As astaxanthin supports the heart, it may also benefit the brain.* That's because the brain relies on a constant supply of blood and oxygen from the heart9. Additionally, antioxidants like astaxanthin could protect the brain by neutralizing oxidative stress.* Research in humans is still ongoing, but the available studies so far have been promising. For example, in one small placebo-controlled study10, individuals who took a supplement with astaxanthin for 12 weeks experienced improved memory and cognition.*


It can support healthy eyes and vision.

Astaxanthin, like other carotenoids, can contribute to healthy peepers. Its antioxidant properties exert anti-inflammatory effects, which have been shown to improve natural hydration levels in the eyes11.* Astaxanthin supplements can also promote visual acuity and blood flow to our retinas, plus relieve tired eyes12 after looking at a screen for too long.* (We've all been there!)

The takeaway.

Overall, astaxanthin is a safe supplement for most people. It isn't associated with negative or long-lasting side effects. But as always, we recommend checking with your doctor before taking a supplement, astaxanthin or otherwise.

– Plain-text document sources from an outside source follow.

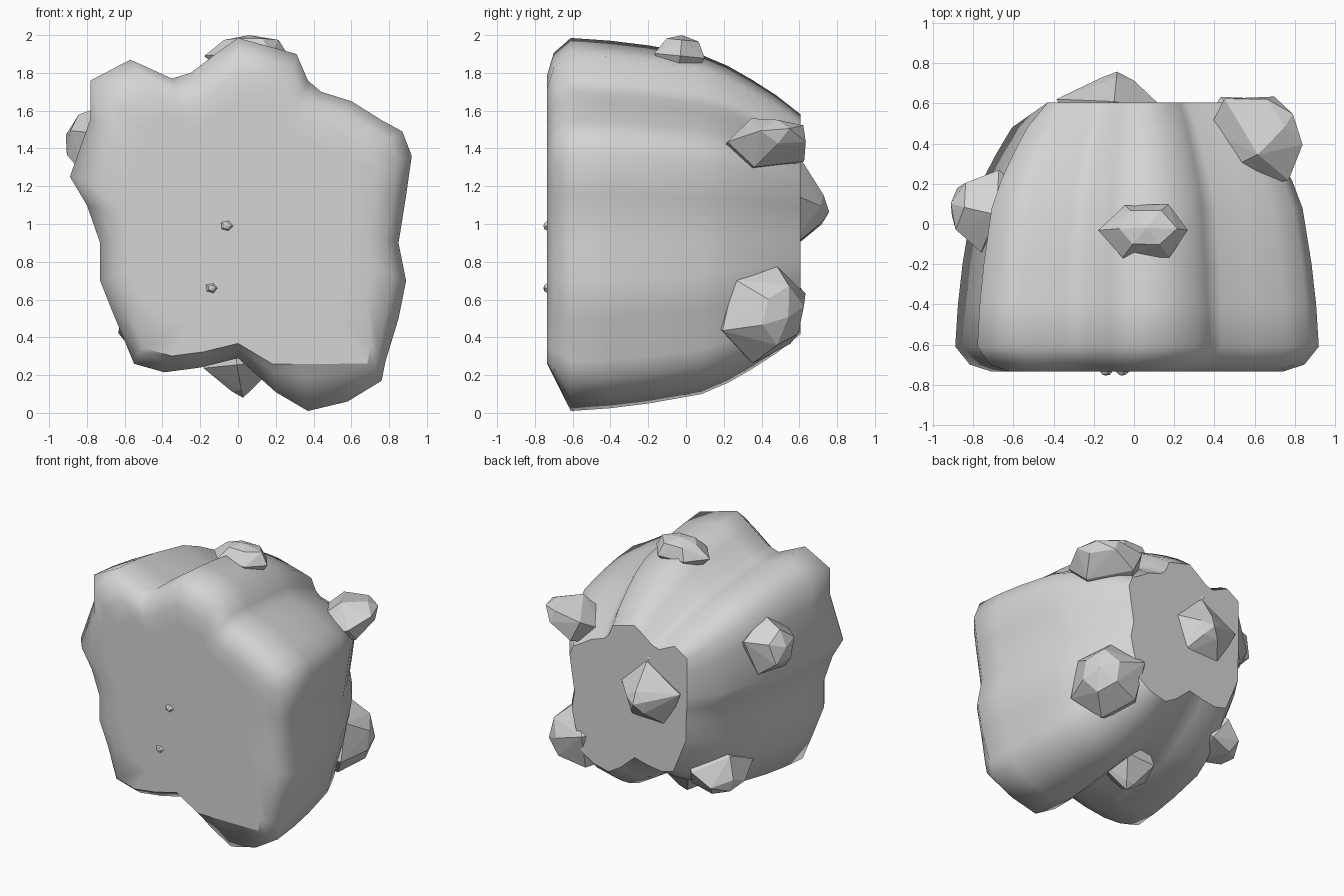
import bpy, bmesh, math, random
from mathutils import Vector

random.seed(4)
if "Cube" in bpy.data.objects:
    bpy.data.objects.remove(bpy.data.objects["Cube"])

stone = bpy.data.materials.new("stone grey")
stone.use_nodes = True
grey = (0.66, 0.66, 0.66, 1)
stone.diffuse_color = grey
stone.node_tree.nodes["Principled BSDF"].inputs["Base Color"].default_value = grey


def finish(name, bm):
    bmesh.ops.recalc_face_normals(bm, faces=bm.faces)
    mesh = bpy.data.meshes.new(name)
    bm.to_mesh(mesh)
    bm.free()
    mesh.materials.append(stone)
    obj = bpy.data.objects.new(name, mesh)
    bpy.context.collection.objects.link(obj)
    return obj


# Boulder: lumpy outline (x, z) swept from the flat front to the flat back
outline = [(0, 1.985), (.31, 1.9), (.37, 1.76), (.44, 1.7), (.6, 1.65), (.76, 1.55),
           (.87, 1.49), (.92, 1.36), (.89, 1.15), (.85, .9), (.89, .7), (.85, .5),
           (.78, .27), (.76, .17), (.58, .06), (.37, .01), (.2, .11), (0, .29),
           (-.2, .24), (-.39, .215), (-.55, .26), (-.65, .5), (-.73, .7), (-.73, .9),
           (-.8, 1.1), (-.89, 1.25), (-.78, 1.56), (-.78, 1.76), (-.57, 1.87),
           (-.35, 1.77), (-.25, 1.8), (-.12, 1.9)]
# (depth, scale) of each section
FRONT, WIDEST, BACK = -.735, -.61, .605
sections = [(FRONT, .66), (FRONT, .8), (-.7, .92), (WIDEST, 1), (-.4, .985), (-.2, .96),
            (.08, .91), (.22, .85), (.35, .775), (.48, .69), (BACK, .59)]


def section_point(x, z, y, s):
    px, pz = .02 + (x - .02) * s, 1 + (z - 1) * s
    if z < .4 and y < WIDEST and s > .7:     # low chamfer under the front face
        lip = max(.26, 1 - (1 - z) * .89)
        pz = z + (lip - z) * (WIDEST - y) / (WIDEST - FRONT)
        px = x * (1 + s) / 2
    if y == BACK:                            # straight upright edge at the back
        px = max(px, -.43)
    return px, y, pz


bm = bmesh.new()
rings = [[bm.verts.new(section_point(x, z, y, s)) for x, z in outline] for y, s in sections]
n = len(outline)
for a, b in zip(rings, rings[1:]):
    for i in range(n):
        j = (i + 1) % n
        bm.faces.new((a[i], a[j], b[j], b[i]))
bm.faces.new(rings[0])
bm.faces.new(rings[-1])
# Hard edges round the back face and along the chamfer
for edge in bm.edges:
    ys = [v.co.y for v in edge.verts]
    low = max(v.co.z for v in edge.verts) < .45
    if min(ys) > BACK - .01 or (low and edge.verts[0] in rings[1] and edge.verts[1] in rings[1]):
        edge.smooth = False
boulder = finish("boulder", bm)
bpy.ops.object.select_all(action='DESELECT')
boulder.select_set(True)
bpy.context.view_layer.objects.active = boulder
bpy.ops.object.shade_smooth_by_angle(angle=math.radians(70))


# Faceted stone: rough hull of two rings and a tip, facing outwards
def chip(name, centre, out, size, sides=5, roll=0, cap=.55):
    turn = Vector(out).to_track_quat('Z', 'Y')
    bm = bmesh.new()
    for height, radius in ((-1, .7), (-.1, 1), (.75, cap)):
        for k in range(sides):
            a = math.radians(roll) + math.tau * k / sides
            r = radius * random.uniform(.9, 1.1)
            p = Vector((r * math.cos(a) * size[0], r * math.sin(a) * size[1], height * size[2]))
            bm.verts.new(turn @ p + Vector(centre))
    bm.verts.new(turn @ Vector((0, 0, size[2])) + Vector(centre))
    hull = bmesh.ops.convex_hull(bm, input=bm.verts)
    loose = set(hull["geom_interior"]) | set(hull["geom_unused"])
    bmesh.ops.delete(bm, geom=[v for v in loose if isinstance(v, bmesh.types.BMVert)], context='VERTS')
    return finish(name, bm)


chip("top_stone", (.06, -.03, 1.9), (0, .1, 1), (.22, .15, .1), 6, 0, .65)
chip("upper_right_stone", (.64, .44, 1.43), (.7, .5, .35), (.28, .14, .2), 5, 30)
chip("lower_right_stone", (.6, .42, .53), (.75, .55, -.1), (.27, .28, .21), 6, 20)
chip("left_stone", (-.75, .07, 1.43), (-1, .2, .25), (.22, .23, .17), 5, 15)
chip("back_stone", (-.1, .6, 1.08), (.1, 1, -.1), (.29, .27, .16), 5, 90, .3)
chip("lower_left_stone", (-.48, .29, .49), (-.75, .3, -.6), (.28, .14, .17), 5, 10)
chip("bottom_stone", (.01, -.05, .24), (.1, 0, -1), (.2, .21, .16), 5, 40, .3)

# Tiny grit
for name, spot, out in (("front_grit_upper", (-.06, FRONT, .99), (0, -1, 0)),
                        ("front_grit_lower", (-.14, FRONT, .66), (0, -1, 0)),
                        ("back_grit", (-.11, .59, 1.36), (0, 1, 0))):
    chip(name, spot, out, (.035, .03, .02))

If you are pregnant, breastfeeding, or taking medications, consult with your doctor before starting a supplement routine. It is always optimal to consult with a health care provider when considering what supplements are right for you.